However, as in most democratic societies, the IDF is involved in the politics of stating opinions and the politics of giving advice. Stating opinions and giving advice -- which may or may not be taken by their political masters -- is precisely what military people are supposed to do. There are senior IDF people who are telling the cabinet and the Knesset that a peaceful solution to the Palestine-Israel problem does not lie in the military arena. And there are other senior IDF people who are telling them that if they don't let the army fight Israel's existential enemies in accordance with the rules of Israel's lousy neighborhood, the Jewish state will not live to celebrate its 120th anniversary.
If there are defects in Israeli democracy, they're not caused by the army. The absence of a constitution, the multiplicity of parties, the extreme proportional representation, the reliance on coalitions to form governments, the absence of separation between synagogue and state, the socioeconomic disparities between Arab Israelis and Jewish Israelis, the self-perpetuation of aging politicians (President Shimon Peres is 85), and a civilian bureaucracy that is as bloated as it is inefficient -- all these things are due to Israeli civilians, not to the Israeli army, its leaders, its power, its mission, or its prestige.
Nevertheless, it is always proper to pose questions about Israel's democracy. Are there too many generals in politics? Do they threaten civilian control of the military? Has Israel become a traditional garrison state? Or is it a democratic garrison state? And if the latter, just how democratic is its democratic garrison state?
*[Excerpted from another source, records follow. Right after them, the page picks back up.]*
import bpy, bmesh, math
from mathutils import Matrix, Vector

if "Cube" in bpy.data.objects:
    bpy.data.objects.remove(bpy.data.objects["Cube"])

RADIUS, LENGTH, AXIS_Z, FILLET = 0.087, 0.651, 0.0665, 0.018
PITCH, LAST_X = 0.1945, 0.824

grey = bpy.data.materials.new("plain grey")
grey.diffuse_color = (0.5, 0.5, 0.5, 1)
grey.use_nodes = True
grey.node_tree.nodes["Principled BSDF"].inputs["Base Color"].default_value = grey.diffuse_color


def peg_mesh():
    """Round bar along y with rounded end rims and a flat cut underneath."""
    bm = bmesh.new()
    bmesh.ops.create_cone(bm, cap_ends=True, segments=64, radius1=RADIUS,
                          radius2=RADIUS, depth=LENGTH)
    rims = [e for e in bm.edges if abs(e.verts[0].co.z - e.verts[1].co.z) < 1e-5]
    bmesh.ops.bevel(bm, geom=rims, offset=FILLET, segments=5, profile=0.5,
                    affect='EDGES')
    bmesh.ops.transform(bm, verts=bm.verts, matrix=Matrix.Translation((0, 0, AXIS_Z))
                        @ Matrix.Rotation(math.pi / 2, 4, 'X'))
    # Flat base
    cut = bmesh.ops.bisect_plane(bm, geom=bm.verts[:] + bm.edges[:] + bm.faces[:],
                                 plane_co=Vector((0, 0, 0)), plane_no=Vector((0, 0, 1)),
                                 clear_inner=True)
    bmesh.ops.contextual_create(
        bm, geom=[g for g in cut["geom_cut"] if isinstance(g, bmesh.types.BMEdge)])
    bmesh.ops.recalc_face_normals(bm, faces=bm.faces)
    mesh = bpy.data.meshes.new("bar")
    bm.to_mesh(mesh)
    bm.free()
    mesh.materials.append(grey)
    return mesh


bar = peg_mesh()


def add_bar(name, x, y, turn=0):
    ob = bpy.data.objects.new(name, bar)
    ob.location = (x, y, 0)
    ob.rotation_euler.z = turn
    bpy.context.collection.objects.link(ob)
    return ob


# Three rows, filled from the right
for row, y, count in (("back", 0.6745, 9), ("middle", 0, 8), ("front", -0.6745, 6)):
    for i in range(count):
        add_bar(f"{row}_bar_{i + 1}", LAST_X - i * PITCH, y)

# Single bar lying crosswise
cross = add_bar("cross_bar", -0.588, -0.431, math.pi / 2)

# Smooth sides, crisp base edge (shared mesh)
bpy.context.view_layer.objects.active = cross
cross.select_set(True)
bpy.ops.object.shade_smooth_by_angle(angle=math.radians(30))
The best answers were given by two prominent Israelis. One was the late Yitzhak Nebenzahl, Israel's State Comptroller, and a member of the commission that investigated the intelligence failures prior to the Yom Kippur War. Dr. Nebenzahl was Israel's most respected civil servant. "If the Americans after World War II," he once told me, "could make General George Marshall at one time Secretary of State and at another time Security of Defense -- and if General Dwight Eisenhower could later become President Eisenhower without any damage to civilian control of the American military -- I don't see any great danger if some of our ex-generals become prime ministers and politicians." His assessment also applies to soldier-statesmen like Likud's Ariel Sharon on the right and his predecessor, Labor's Ehud Barak on the left.
But the more poignant response about the military in Israeli society came from Colonel Yosef Caleff, who was the Army Spokesman in the early 1970s. He told me: "If I tell my men to march to Damascus, they will follow me blindly. But if I order them to stage a coup and take over the Knesset, the Prime Minister's Bureau, the President's Residence, the Supreme Court Building, the newspapers, and the radio and television stations, they will just stand there and laugh at me."
The Israeli army's devotion to civilian control and to the peaceful transfer of political power is a wondrous feature of Israeli democracy, a democracy that dates from the earliest days of British Mandatory Palestine. But while a military coup is iutterly unthinkable, there are senior officers who fear, as I do, that, if not soon jettisoned, the military restraint imposed by Israel's present political leaders will lead to the demise of the modern Jewish state.
Edward Bernard Glick is professor emeritus of political science at Temple University and the author of "Israel and Her Army."